Ubiquitous human exposure to organophosphorus tri-esters (tri-OPEs) has been reported worldwide. Previous studies investigated the feasibility of using house dust and wristbands to assess human OPE exposure. We hypothesized that these two approaches could differ in relative effectiveness in the characterization of children and adult exposure.

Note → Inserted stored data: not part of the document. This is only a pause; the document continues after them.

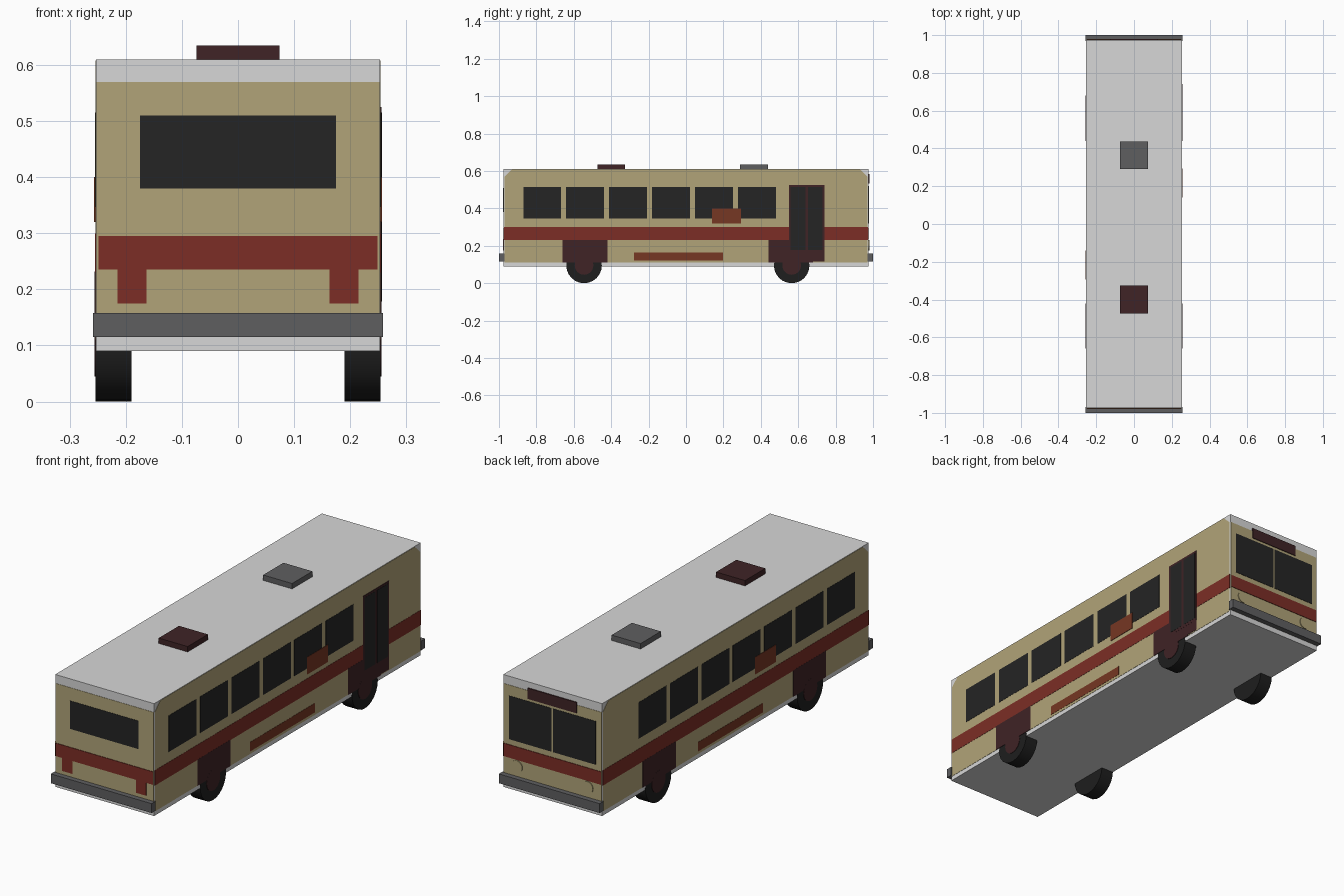
import bpy, bmesh, math
from mathutils import Vector

cube = bpy.data.objects.get("Cube")
if cube:
    bpy.data.objects.remove(cube, do_unlink=True)


def material(name, r, g, b):
    m = bpy.data.materials.new(name)
    m.use_nodes = True
    m.diffuse_color = (r, g, b, 1)
    m.node_tree.nodes["Principled BSDF"].inputs["Base Color"].default_value = (r, g, b, 1)
    return m


WHITE = material("white paint", .68, .68, .68)
TAN = material("tan paint", .44, .37, .19)
RED = material("red stripe", .20, .027, .019)
MAROON = material("dark maroon", .05, .017, .019)
GLASS = material("dark glass", .018, .018, .018)
RUBBER = material("black rubber", .013, .013, .013)
GREY = material("grey metal", .114, .114, .118)
RUST = material("rust orange", .18, .038, .017)


def finish(name, bm, mat):
    bmesh.ops.recalc_face_normals(bm, faces=bm.faces)
    me = bpy.data.meshes.new(name)
    bm.to_mesh(me)
    bm.free()
    me.materials.append(mat)
    ob = bpy.data.objects.new(name, me)
    bpy.context.collection.objects.link(ob)
    return ob


def box(name, x, y, z, mat):
    """Box from (min, max) pairs along each axis."""
    bm = bmesh.new()
    bmesh.ops.create_cube(bm, size=1)
    for v in bm.verts:
        v.co = Vector([(a + b) / 2 + c * abs(b - a) for c, (a, b) in zip(v.co, (x, y, z))])
    return finish(name, bm, mat)


def side_plate(name, s, y, z, depth, mat):
    """Thin plate on the side wall s (+1 or -1)."""
    return box(name, (s * .25, s * (.253 + depth)), y, z, mat)


def end_plate(name, s, x, z, depth, mat):
    """Thin plate on the end wall s (+1 or -1)."""
    return box(name, x, (s * .97, s * (.975 + depth)), z, mat)


def disc(name, centre, radius, depth, axis, mat, sides=24):
    bm = bmesh.new()
    bmesh.ops.create_cone(bm, cap_ends=True, segments=sides, radius1=radius,
                          radius2=radius, depth=depth)
    q = Vector((0, 0, 1)).rotation_difference(Vector(axis))
    for v in bm.verts:
        v.co = q @ v.co + Vector(centre)
    ob = finish(name, bm, mat)
    bpy.ops.object.select_all(action='DESELECT')
    bpy.context.view_layer.objects.active = ob
    ob.select_set(True)
    bpy.ops.object.shade_smooth_by_angle(angle=math.radians(35))
    return ob


def side_panel(name, s):
    """Tan side skin with clipped upper corners."""
    bm = bmesh.new()
    outline = [(-.97, .11), (.97, .11), (.97, .57), (.93, .608), (-.93, .608), (-.97, .57)]
    face = bm.faces.new([bm.verts.new((s * .25, y, z)) for y, z in outline])
    ext = bmesh.ops.extrude_face_region(bm, geom=[face])
    for v in ext["geom"]:
        if isinstance(v, bmesh.types.BMVert):
            v.co.x = s * .2542
    return finish(name, bm, TAN)


# Body shell and roof hatches
box("body_shell", (-.253, .253), (-.975, .975), (.09, .61), WHITE)
box("roof_hatch_maroon", (-.074, .074), (-.474, -.326), (.605, .635), MAROON)
box("roof_hatch_grey", (-.074, .074), (.29, .438), (.605, .635), GREY)

# Both sides: skin, stripe, windows, arches, wheels
for s, side in ((1, "left"), (-1, "right")):
    side_panel(side + "_skin", s)
    side_plate(side + "_stripe", s, (-.972, .972), (.23, .30), .0022, RED)
    for i in range(6 if s > 0 else 7):
        y = -.87 + i * .2295
        side_plate(f"{side}_window_{i + 1}", s, (y, y + .203), (.347, .515), .0022, GLASS)
    for y, a, b, pos in ((-.545, -.66, -.42, "first"), (.565, .44, .68, "second")):
        side_plate(f"{side}_{pos}_arch", s, (a, b), (.11, .232), .0027, MAROON)
        disc(f"{side}_{pos}_tyre", (s * .222, y, .095), .095, .064, (1, 0, 0), RUBBER)
        disc(f"{side}_{pos}_hub", (s * .235, y, .095), .05, .042, (1, 0, 0), MAROON)
    # Route board and lower trim, turned half way round on the opposite side
    side_plate(side + "_route_board", s, (s * .14, s * .293), (.32, .40), .0035, RUST)
    side_plate(side + "_lower_trim", s, (-s * .277, s * .197), (.122, .165), .0022, RUST)

# Entrance door with two panes and a step
side_plate("door_frame", 1, (.55, .74), (.165, .525), .0031, MAROON)
side_plate("door_step", 1, (.55, .74), (.115, .17), .0027, MAROON)
for y in (.56, .652):
    side_plate("door_pane", 1, (y, y + .078), (.178, .515), .0038, GLASS)

# Both ends: skin, stripe, bumper
for s, end in ((-1, "plain_end"), (1, "driver_end")):
    end_plate(end + "_skin", s, (-.252, .252), (.115, .57), .0015, TAN)
    end_plate(end + "_stripe", s, (-.249, .249), (.235, .295), .004, RED)
    box(end + "_bumper", (-.258, .258), (s * .97, s), (.115, .158), GREY)

# Plain end: wide window and lamp drops
end_plate("plain_end_window", -1, (-.175, .175), (.38, .51), .003, GLASS)
for s in (-1, 1):
    end_plate("lamp_drop", -1, (s * .163, s * .215), (.175, .24), .0038, RED)

# Driver end: windscreen panes, destination board, headlights
for s in (-1, 1):
    end_plate("windscreen_pane", 1, (s * .004, s * .222), (.32, .521), .003, GLASS)
    disc("headlight", (s * .181, .974, .204), .028, .012, (0, 1, 0), TAN)
end_plate("destination_board", 1, (-.125, .125), (.533, .583), .005, MAROON)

In the participants recruited from Guangzhou, South China, urinary levels of major OPE metabolites, including diphenyl phosphate (DPHP) and bis(butoxyethyl) phosphate (BBOEP), were significantly higher in children than their mothers (median 6.6 versus 3.7 ng/mL and 0.11 versus 0.06 ng/mL, respectively). The associations of dust or wristband-associated OPEs with urinary metabolites exhibited chemical-specific patterns, which also differed between children and mothers. Significant and marginally significant associations were determined between dust concentrations of triphenyl phosphate (TPHP), tris(2-butoxyethyl) phosphate (TBOEP), trimethylphenyl phosphate (TMPP), or tris(1-chloro-2-propyl) phosphate (TCIPP) and their metabolites in children urine and between dust tris(1,3-dichloroisopropyl) phosphate (TDCIPP), TPHP or TMPP and urinary metabolites in mothers. By contrast, wristbands exhibited better efficiency of predicting internal exposure to TDCIPP. While both house dust and wristbands exhibited the potential as a convenient approach for assessing long-term OPE exposure, their feasibility requires better investigations via larger-scale studies and standardized sampling protocols.
- House dust
- Organophosphorus tri-esters
- Urinary metabolites
ASJC Scopus subject areas
- Health, Toxicology and Mutagenesis